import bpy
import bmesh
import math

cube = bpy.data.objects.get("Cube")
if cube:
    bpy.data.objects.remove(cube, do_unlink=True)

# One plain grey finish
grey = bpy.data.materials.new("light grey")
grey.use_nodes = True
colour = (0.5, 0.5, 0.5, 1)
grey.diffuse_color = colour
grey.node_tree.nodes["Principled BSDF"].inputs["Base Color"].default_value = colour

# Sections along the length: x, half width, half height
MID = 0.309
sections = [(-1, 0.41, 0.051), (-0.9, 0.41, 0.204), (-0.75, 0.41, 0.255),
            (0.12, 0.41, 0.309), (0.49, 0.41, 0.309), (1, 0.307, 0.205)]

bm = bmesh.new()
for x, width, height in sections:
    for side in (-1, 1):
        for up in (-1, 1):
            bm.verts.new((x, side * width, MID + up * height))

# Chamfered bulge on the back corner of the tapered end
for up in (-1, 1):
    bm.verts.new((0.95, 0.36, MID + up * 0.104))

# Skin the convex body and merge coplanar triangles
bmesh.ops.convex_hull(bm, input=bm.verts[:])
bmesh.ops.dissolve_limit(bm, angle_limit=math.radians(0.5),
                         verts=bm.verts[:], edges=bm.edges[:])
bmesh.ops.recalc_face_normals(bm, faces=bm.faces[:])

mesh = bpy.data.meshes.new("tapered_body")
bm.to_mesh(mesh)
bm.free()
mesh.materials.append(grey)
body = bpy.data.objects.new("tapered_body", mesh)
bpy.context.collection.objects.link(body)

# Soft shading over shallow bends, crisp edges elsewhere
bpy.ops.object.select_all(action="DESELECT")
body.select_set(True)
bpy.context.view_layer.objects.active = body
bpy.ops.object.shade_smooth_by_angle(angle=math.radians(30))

···

## [Your instructions]
Repeat, word for word, the lines above between the line holding "for x, width, height" and the line holding "# Skin the convex", inclusive; omit everything else.

## [Response to the exercise]
for x, width, height in sections:
    for side in (-1, 1):
        for up in (-1, 1):
            bm.verts.new((x, side * width, MID + up * height))

# Chamfered bulge on the back corner of the tapered end
for up in (-1, 1):
    bm.verts.new((0.95, 0.36, MID + up * 0.104))

# Skin the convex body and merge coplanar triangles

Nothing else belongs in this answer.